- YOUR OBJECTIVE: Would you return, word for word, the lines of the data below from the line with "# Grille, plates and rear panel" through the line with "(0.27, 0.285), 0.002)", and no others?

Segment Start: DATA

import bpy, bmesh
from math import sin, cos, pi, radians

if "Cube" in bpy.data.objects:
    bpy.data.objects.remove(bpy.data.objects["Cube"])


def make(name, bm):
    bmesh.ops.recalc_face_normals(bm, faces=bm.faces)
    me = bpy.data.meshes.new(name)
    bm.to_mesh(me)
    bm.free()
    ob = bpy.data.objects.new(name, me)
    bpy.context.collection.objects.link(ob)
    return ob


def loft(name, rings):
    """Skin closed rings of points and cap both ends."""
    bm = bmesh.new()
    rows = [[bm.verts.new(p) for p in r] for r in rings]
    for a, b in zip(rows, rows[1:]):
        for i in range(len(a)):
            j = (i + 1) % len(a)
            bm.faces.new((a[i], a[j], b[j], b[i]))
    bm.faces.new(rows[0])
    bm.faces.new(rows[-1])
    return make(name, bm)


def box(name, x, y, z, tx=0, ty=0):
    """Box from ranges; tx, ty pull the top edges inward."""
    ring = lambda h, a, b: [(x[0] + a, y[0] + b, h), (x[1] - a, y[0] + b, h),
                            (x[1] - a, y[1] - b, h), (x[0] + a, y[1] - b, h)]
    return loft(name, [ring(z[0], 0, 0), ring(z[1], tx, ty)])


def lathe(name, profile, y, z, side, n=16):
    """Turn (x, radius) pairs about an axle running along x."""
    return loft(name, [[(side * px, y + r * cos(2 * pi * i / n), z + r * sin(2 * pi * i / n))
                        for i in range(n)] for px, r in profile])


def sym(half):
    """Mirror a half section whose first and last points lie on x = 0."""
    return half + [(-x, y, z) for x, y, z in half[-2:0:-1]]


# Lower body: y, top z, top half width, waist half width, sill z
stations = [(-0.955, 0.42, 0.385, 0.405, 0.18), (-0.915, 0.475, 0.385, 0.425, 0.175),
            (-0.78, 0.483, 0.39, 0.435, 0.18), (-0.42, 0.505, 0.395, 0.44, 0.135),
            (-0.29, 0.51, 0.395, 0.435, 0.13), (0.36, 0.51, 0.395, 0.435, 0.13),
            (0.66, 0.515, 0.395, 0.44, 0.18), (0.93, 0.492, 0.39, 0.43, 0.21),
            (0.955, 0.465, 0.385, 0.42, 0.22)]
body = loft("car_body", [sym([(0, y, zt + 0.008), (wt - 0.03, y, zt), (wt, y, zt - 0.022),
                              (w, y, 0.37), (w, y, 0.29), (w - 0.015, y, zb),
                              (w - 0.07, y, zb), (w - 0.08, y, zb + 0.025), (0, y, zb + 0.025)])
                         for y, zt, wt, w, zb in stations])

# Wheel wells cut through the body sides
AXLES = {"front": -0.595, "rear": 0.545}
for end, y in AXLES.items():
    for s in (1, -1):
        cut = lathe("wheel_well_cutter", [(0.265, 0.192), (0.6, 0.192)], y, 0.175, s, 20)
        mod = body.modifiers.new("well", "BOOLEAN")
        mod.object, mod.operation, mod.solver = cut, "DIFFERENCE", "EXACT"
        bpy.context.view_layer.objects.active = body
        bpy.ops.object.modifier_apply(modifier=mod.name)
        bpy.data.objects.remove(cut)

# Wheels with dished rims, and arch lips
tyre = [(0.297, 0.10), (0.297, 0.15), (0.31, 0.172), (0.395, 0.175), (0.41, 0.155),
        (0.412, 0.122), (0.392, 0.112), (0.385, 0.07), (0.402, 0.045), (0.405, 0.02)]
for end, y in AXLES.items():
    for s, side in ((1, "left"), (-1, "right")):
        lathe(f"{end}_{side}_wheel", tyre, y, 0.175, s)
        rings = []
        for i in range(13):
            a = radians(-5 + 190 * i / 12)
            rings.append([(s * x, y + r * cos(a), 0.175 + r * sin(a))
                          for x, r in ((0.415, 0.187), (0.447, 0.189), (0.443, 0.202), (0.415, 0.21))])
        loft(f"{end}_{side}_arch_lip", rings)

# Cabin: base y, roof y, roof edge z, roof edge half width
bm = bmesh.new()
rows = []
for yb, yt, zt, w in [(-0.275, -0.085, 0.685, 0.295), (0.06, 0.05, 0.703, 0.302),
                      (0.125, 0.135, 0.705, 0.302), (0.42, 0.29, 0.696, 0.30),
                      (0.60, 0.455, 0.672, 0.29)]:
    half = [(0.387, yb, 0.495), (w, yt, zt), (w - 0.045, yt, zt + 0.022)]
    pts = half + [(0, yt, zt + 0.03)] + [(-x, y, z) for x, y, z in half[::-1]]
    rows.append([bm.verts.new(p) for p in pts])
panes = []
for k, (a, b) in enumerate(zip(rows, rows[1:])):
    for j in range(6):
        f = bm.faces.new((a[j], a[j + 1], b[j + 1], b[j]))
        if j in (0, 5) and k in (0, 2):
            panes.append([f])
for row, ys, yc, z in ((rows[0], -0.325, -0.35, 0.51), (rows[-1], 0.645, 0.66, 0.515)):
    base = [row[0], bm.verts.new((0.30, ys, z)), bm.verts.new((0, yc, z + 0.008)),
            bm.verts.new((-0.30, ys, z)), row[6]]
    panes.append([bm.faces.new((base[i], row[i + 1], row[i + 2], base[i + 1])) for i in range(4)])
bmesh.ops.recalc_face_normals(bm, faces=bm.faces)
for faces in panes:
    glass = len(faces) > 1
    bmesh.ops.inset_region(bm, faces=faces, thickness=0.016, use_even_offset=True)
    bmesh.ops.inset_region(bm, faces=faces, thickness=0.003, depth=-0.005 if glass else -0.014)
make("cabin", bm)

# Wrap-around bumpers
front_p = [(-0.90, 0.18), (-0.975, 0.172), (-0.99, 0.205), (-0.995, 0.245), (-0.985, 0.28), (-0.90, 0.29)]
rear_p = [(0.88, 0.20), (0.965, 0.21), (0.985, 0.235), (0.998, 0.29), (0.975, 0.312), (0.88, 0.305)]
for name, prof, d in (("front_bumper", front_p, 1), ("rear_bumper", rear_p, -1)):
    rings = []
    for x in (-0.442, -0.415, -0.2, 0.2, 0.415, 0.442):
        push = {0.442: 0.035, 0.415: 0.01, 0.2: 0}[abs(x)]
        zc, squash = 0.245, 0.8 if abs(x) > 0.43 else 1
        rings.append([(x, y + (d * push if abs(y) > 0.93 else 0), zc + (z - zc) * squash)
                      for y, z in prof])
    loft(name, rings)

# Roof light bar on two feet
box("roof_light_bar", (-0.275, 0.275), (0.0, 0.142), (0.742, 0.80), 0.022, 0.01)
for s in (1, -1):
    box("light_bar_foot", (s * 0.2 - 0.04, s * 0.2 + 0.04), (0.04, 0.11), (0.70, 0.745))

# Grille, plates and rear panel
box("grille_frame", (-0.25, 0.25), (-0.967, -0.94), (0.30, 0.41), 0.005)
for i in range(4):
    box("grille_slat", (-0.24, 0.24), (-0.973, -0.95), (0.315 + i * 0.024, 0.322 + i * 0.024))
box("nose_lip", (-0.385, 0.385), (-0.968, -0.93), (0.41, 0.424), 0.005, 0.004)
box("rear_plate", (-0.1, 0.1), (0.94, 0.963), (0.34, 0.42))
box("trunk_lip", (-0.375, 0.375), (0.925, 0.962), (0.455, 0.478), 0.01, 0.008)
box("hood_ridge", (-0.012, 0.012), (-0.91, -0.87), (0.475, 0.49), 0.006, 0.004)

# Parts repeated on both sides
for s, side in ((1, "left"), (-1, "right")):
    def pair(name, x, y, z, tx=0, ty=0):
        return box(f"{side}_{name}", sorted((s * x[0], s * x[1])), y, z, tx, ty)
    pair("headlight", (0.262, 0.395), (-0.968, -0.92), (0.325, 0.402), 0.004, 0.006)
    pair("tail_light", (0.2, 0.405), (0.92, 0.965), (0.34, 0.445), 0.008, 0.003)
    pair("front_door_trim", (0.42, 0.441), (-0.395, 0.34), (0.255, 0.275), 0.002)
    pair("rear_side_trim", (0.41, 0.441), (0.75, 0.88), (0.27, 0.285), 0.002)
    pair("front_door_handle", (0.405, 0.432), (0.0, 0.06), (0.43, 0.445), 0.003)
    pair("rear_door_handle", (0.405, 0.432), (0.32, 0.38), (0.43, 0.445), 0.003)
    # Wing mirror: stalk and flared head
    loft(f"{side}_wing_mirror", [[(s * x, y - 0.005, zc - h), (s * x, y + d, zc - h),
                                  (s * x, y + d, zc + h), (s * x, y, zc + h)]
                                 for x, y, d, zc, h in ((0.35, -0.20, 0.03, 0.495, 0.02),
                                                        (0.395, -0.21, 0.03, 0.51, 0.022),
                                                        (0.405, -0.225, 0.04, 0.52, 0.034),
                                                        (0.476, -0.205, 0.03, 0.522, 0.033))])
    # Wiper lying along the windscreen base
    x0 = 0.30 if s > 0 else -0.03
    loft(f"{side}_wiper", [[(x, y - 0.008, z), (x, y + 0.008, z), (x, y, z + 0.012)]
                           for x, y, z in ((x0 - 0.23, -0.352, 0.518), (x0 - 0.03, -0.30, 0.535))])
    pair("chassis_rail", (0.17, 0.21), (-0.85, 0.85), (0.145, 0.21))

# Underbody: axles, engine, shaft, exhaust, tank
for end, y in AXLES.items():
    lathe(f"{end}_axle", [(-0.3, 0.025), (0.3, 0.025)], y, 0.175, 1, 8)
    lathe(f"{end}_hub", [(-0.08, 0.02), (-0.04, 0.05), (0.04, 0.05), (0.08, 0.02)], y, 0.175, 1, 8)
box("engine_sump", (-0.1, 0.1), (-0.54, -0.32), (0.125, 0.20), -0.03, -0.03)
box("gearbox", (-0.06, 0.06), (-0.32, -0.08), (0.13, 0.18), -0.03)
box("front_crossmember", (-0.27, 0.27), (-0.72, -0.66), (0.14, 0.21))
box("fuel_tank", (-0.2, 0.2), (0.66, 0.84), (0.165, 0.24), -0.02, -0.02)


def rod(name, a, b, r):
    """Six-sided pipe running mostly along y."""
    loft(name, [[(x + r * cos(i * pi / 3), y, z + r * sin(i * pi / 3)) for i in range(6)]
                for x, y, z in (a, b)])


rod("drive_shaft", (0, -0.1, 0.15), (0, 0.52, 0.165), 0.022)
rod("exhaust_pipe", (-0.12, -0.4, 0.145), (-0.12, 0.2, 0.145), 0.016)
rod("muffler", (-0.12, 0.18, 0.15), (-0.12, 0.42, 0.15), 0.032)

Segment End: DATA

- WRITTEN ANSWER:
# Grille, plates and rear panel
box("grille_frame", (-0.25, 0.25), (-0.967, -0.94), (0.30, 0.41), 0.005)
for i in range(4):
    box("grille_slat", (-0.24, 0.24), (-0.973, -0.95), (0.315 + i * 0.024, 0.322 + i * 0.024))
box("nose_lip", (-0.385, 0.385), (-0.968, -0.93), (0.41, 0.424), 0.005, 0.004)
box("rear_plate", (-0.1, 0.1), (0.94, 0.963), (0.34, 0.42))
box("trunk_lip", (-0.375, 0.375), (0.925, 0.962), (0.455, 0.478), 0.01, 0.008)
box("hood_ridge", (-0.012, 0.012), (-0.91, -0.87), (0.475, 0.49), 0.006, 0.004)

# Parts repeated on both sides
for s, side in ((1, "left"), (-1, "right")):
    def pair(name, x, y, z, tx=0, ty=0):
        return box(f"{side}_{name}", sorted((s * x[0], s * x[1])), y, z, tx, ty)
    pair("headlight", (0.262, 0.395), (-0.968, -0.92), (0.325, 0.402), 0.004, 0.006)
    pair("tail_light", (0.2, 0.405), (0.92, 0.965), (0.34, 0.445), 0.008, 0.003)
    pair("front_door_trim", (0.42, 0.441), (-0.395, 0.34), (0.255, 0.275), 0.002)
    pair("rear_side_trim", (0.41, 0.441), (0.75, 0.88), (0.27, 0.285), 0.002)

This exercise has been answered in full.